◆ The task ◆
Reproduce word for word, from the entries below, the line with "faces=top, thickness=chamfer, use_even_offset=True)", the line with "v.co.z -= 0.008", and every line between them, and nothing more.

◆ Excerpts from a dataset ◆
===
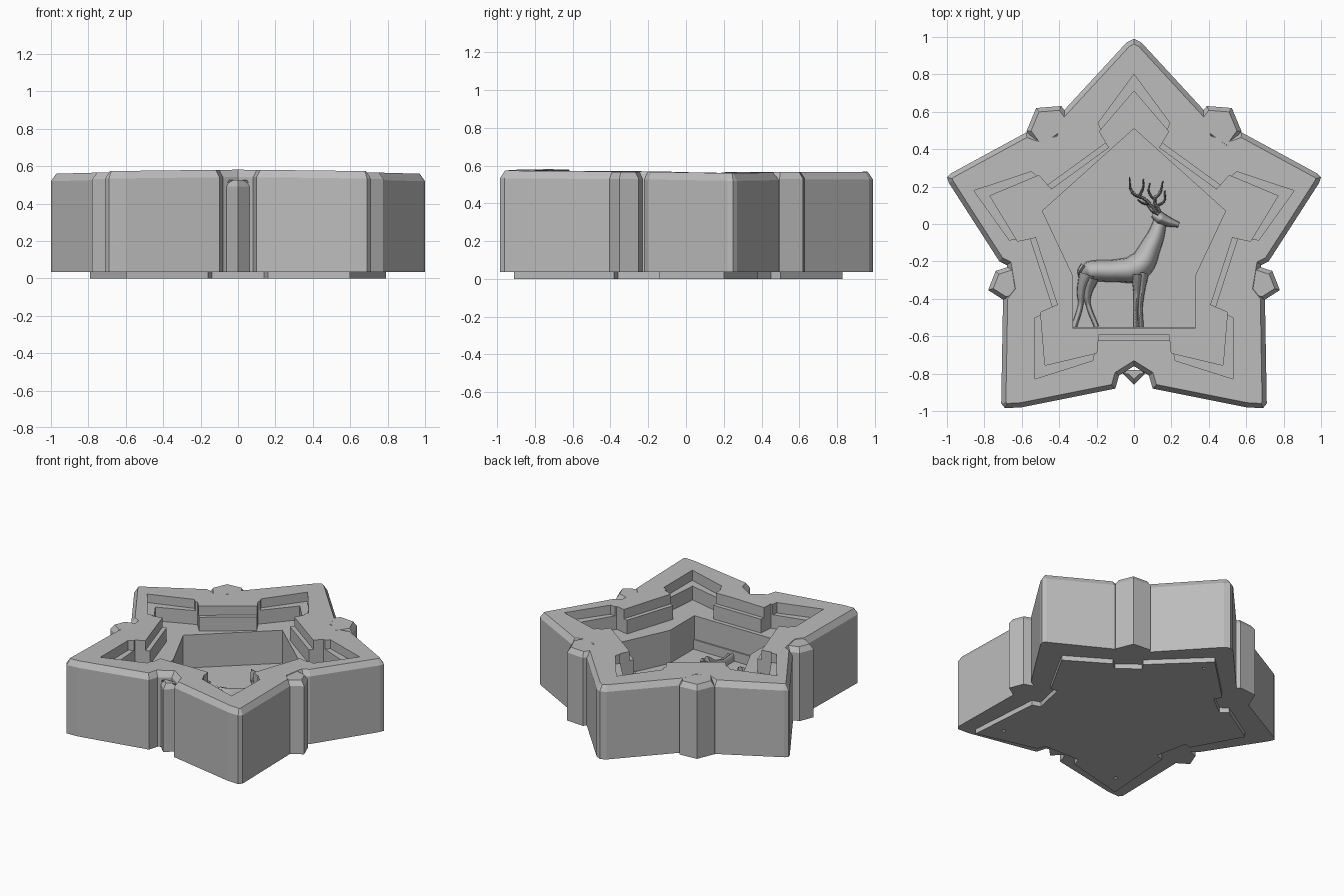
import bpy, bmesh
from math import sin, cos, pi
from mathutils import Vector

if "Cube" in bpy.data.objects:
    bpy.data.objects.remove(bpy.data.objects["Cube"])

stone = bpy.data.materials.new("plain grey")
stone.use_nodes = True
GREY = (0.5, 0.5, 0.5, 1)
stone.diffuse_color = GREY
stone.node_tree.nodes["Principled BSDF"].inputs["Base Color"].default_value = GREY

CENTRE = Vector((0, -0.1))
FLOOR = 0.16


def mirrored(half):
    """Close a right-hand outline, running back to front, across x = 0."""
    return half + [(-x, y) for x, y in reversed(half) if x > 0]


def sector(k, u, v):
    """Point at radius u and sideways offset v in the k-th hollow of the star."""
    a = -pi / 2 + k * 2 * pi / 5
    return (CENTRE.x + u * cos(a) - v * sin(a), CENTRE.y + u * sin(a) + v * cos(a))


def star(tip, *hollow):
    """Five-fold outline: each hollow profile followed by a tip."""
    pts = []
    for k in range(5):
        pts += [sector(k, u, -v) for u, v in reversed(hollow)]
        pts += [sector(k, u, v) for u, v in hollow]
        pts.append(sector(k, tip * cos(pi / 5), tip * sin(pi / 5)))
    return pts


def prism(name, outline, z0, z1, chamfer=0, rise=0):
    bm = bmesh.new()
    low = bm.faces.new([bm.verts.new((x, y, z0)) for x, y in outline])
    geom = bmesh.ops.extrude_face_region(bm, geom=[low])["geom"]
    top = [g for g in geom if isinstance(g, bmesh.types.BMFace)]
    bmesh.ops.translate(bm, verts=top[0].verts[:], vec=(0, 0, z1 - z0))
    bmesh.ops.recalc_face_normals(bm, faces=bm.faces)
    if chamfer:
        bmesh.ops.inset_region(bm, faces=top, thickness=chamfer, use_even_offset=True)
        bmesh.ops.translate(bm, verts=top[0].verts[:], vec=(0, 0, rise))
    mesh = bpy.data.meshes.new(name)
    bm.to_mesh(mesh)
    bm.free()
    mesh.materials.append(stone)
    obj = bpy.data.objects.new(name, mesh)
    bpy.context.collection.objects.link(obj)
    return obj


def cut(target, cutter):
    cutter.hide_render = True
    cutter.hide_viewport = True
    cutter.display_type = 'WIRE'
    mod = target.modifiers.new(cutter.name, 'BOOLEAN')
    mod.operation = 'DIFFERENCE'
    mod.solver = 'EXACT'
    mod.object = cutter


# Star wall with a chamfered, gently falling top
outline = mirrored([
    (0, 0.99), (0.04, 0.97), (0.4, 0.58), (0.43, 0.49), (0.52, 0.47), (0.575, 0.49),
    (0.98, 0.27), (1.0, 0.25), (0.99, 0.22), (0.72, -0.2), (0.68, -0.22), (0.66, -0.34),
    (0.7, -0.39), (0.71, -0.96), (0.69, -0.985), (0.6, -0.98), (0.1, -0.88), (0.08, -0.81),
    (0, -0.76)])
wall = prism("star_wall", outline, 0.035, 0.535, 0.025, 0.04)
for v in wall.data.vertices:
    if v.co.z > 0.3:
        v.co.z -= 0.008 * v.co.y + 0.014 * abs(v.co.x)

# Stepped ledges and the deep middle pit
pit = mirrored([(0, 0.51), (0.49, 0.07), (0.325, -0.28), (0.325, -0.56)])
cut(wall, prism("upper_step_cutter", star(0.9, (0.52, 0.2), (0.63, 0.22)), 0.5, 0.8))
cut(wall, prism("lower_step_cutter", star(0.81, (0.49, 0.19), (0.59, 0.2)), 0.4, 0.81))
cut(wall, prism("pit_cutter", pit, FLOOR, 0.82))

# Columns in the hollows between the arms
for k, (reach, half, height) in enumerate([(0.76, 0.07, 0.49), (0.82, 0.085, 0.53),
                                           (0.89, 0.115, 0.53), (0.89, 0.115, 0.53),
                                           (0.82, 0.085, 0.53)]):
    back = 0.08 if k == 0 else 0.2
    shape = [(reach, 0), (reach - 0.07, half), (reach - back, half),
             (reach - back, -half), (reach - 0.07, -half)]
    prism("hollow_column", [sector(k, u, v) for u, v in shape], 0.035, height,
          0.022, 0.035)

# Foot plate with notches and small holes
foot = prism("foot_plate", mirrored([
    (0, 0.83), (0.34, 0.5), (0.31, 0.45), (0.45, 0.34), (0.5, 0.38), (0.79, 0.2),
    (0.6, -0.14), (0.55, -0.13), (0.5, -0.36), (0.56, -0.38), (0.6, -0.91),
    (0.16, -0.8), (0.14, -0.74)]), 0, 0.036)
for k in range(5):
    a = pi / 2 + k * 2 * pi / 5
    hole = [(CENTRE.x + 0.82 * cos(a) + 0.013 * cos(t * pi / 4),
             CENTRE.y + 0.82 * sin(a) + 0.013 * sin(t * pi / 4)) for t in range(8)]
    cut(foot, prism("hole_cutter", hole, -0.1, 0.03))


# Stag relief lying on the pit floor: tapered, rounded strokes
def stroke(name, lines, height, resolution=6):
    curve = bpy.data.curves.new(name, 'CURVE')
    curve.dimensions = '3D'
    curve.bevel_depth = 1
    curve.bevel_resolution = resolution
    curve.use_fill_caps = True
    for pts in lines:
        s = curve.splines.new('BEZIER')
        s.resolution_u = 6
        s.bezier_points.add(len(pts) - 1)
        for p, (x, y, r) in zip(s.bezier_points, pts):
            p.co = (x, y, 0)
            p.radius = r
            p.handle_left_type = p.handle_right_type = 'AUTO'
    curve.materials.append(stone)
    obj = bpy.data.objects.new(name, curve)
    obj.location.z = FLOOR
    obj.scale.z = height
    bpy.context.collection.objects.link(obj)


stroke("stag_body", [[(-0.275, -0.27, 0.02), (-0.24, -0.255, 0.055), (-0.1, -0.25, 0.06),
                      (0.02, -0.23, 0.075), (0.09, -0.12, 0.055), (0.13, -0.02, 0.04),
                      (0.14, 0.04, 0.03)]], 1.5)
stroke("stag_head", [[(0.1, 0.05, 0.015), (0.14, 0.03, 0.035), (0.19, 0.01, 0.025),
                      (0.24, -0.005, 0.014)]], 3)
stroke("stag_ear", [[(0.13, 0.05, 0.012), (0.1, 0.075, 0.014), (0.07, 0.1, 0.003)]], 7)
stroke("stag_tail", [[(-0.27, -0.22, 0.015), (-0.29, -0.25, 0.012), (-0.295, -0.28, 0.004)]], 5)
stroke("stag_front_legs", [
    [(0.02, -0.27, 0.035), (0.015, -0.37, 0.018), (0.01, -0.45, 0.012), (0.01, -0.55, 0.014)],
    [(0.05, -0.26, 0.03), (0.04, -0.37, 0.016), (0.035, -0.45, 0.011), (0.04, -0.55, 0.012)]], 4)
stroke("stag_hind_legs", [
    [(-0.25, -0.27, 0.045), (-0.28, -0.36, 0.025), (-0.285, -0.43, 0.014), (-0.32, -0.55, 0.015)],
    [(-0.23, -0.29, 0.04), (-0.25, -0.38, 0.022), (-0.245, -0.43, 0.013), (-0.2, -0.55, 0.013)]], 3)
stroke("stag_antlers", [
    [(0.12, 0.06, 0.01), (0.06, 0.13, 0.009), (-0.01, 0.17, 0.008), (-0.025, 0.25, 0.003)],
    [(0.03, 0.15, 0.007), (0.05, 0.2, 0.006), (0.05, 0.24, 0.003)],
    [(0.08, 0.11, 0.007), (0.05, 0.11, 0.006), (0.02, 0.13, 0.003)],
    [(0.14, 0.06, 0.01), (0.11, 0.13, 0.009), (0.14, 0.17, 0.008), (0.155, 0.23, 0.003)],
    [(0.11, 0.13, 0.007), (0.08, 0.17, 0.006), (0.085, 0.22, 0.003)],
    [(0.13, 0.1, 0.007), (0.16, 0.12, 0.006), (0.165, 0.18, 0.003)]], 11, 3)

# Thin ground strip under the hooves
prism("ground_strip", [(-0.325, -0.56), (0.325, -0.56), (0.325, -0.55), (-0.325, -0.55)],
      FLOOR - 0.01, FLOOR + 0.07)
===
◆ Task result ◆
        bmesh.ops.inset_region(bm, faces=top, thickness=chamfer, use_even_offset=True)
        bmesh.ops.translate(bm, verts=top[0].verts[:], vec=(0, 0, rise))
    mesh = bpy.data.meshes.new(name)
    bm.to_mesh(mesh)
    bm.free()
    mesh.materials.append(stone)
    obj = bpy.data.objects.new(name, mesh)
    bpy.context.collection.objects.link(obj)
    return obj


def cut(target, cutter):
    cutter.hide_render = True
    cutter.hide_viewport = True
    cutter.display_type = 'WIRE'
    mod = target.modifiers.new(cutter.name, 'BOOLEAN')
    mod.operation = 'DIFFERENCE'
    mod.solver = 'EXACT'
    mod.object = cutter


# Star wall with a chamfered, gently falling top
outline = mirrored([
    (0, 0.99), (0.04, 0.97), (0.4, 0.58), (0.43, 0.49), (0.52, 0.47), (0.575, 0.49),
    (0.98, 0.27), (1.0, 0.25), (0.99, 0.22), (0.72, -0.2), (0.68, -0.22), (0.66, -0.34),
    (0.7, -0.39), (0.71, -0.96), (0.69, -0.985), (0.6, -0.98), (0.1, -0.88), (0.08, -0.81),
    (0, -0.76)])
wall = prism("star_wall", outline, 0.035, 0.535, 0.025, 0.04)
for v in wall.data.vertices:
    if v.co.z > 0.3:
        v.co.z -= 0.008 * v.co.y + 0.014 * abs(v.co.x)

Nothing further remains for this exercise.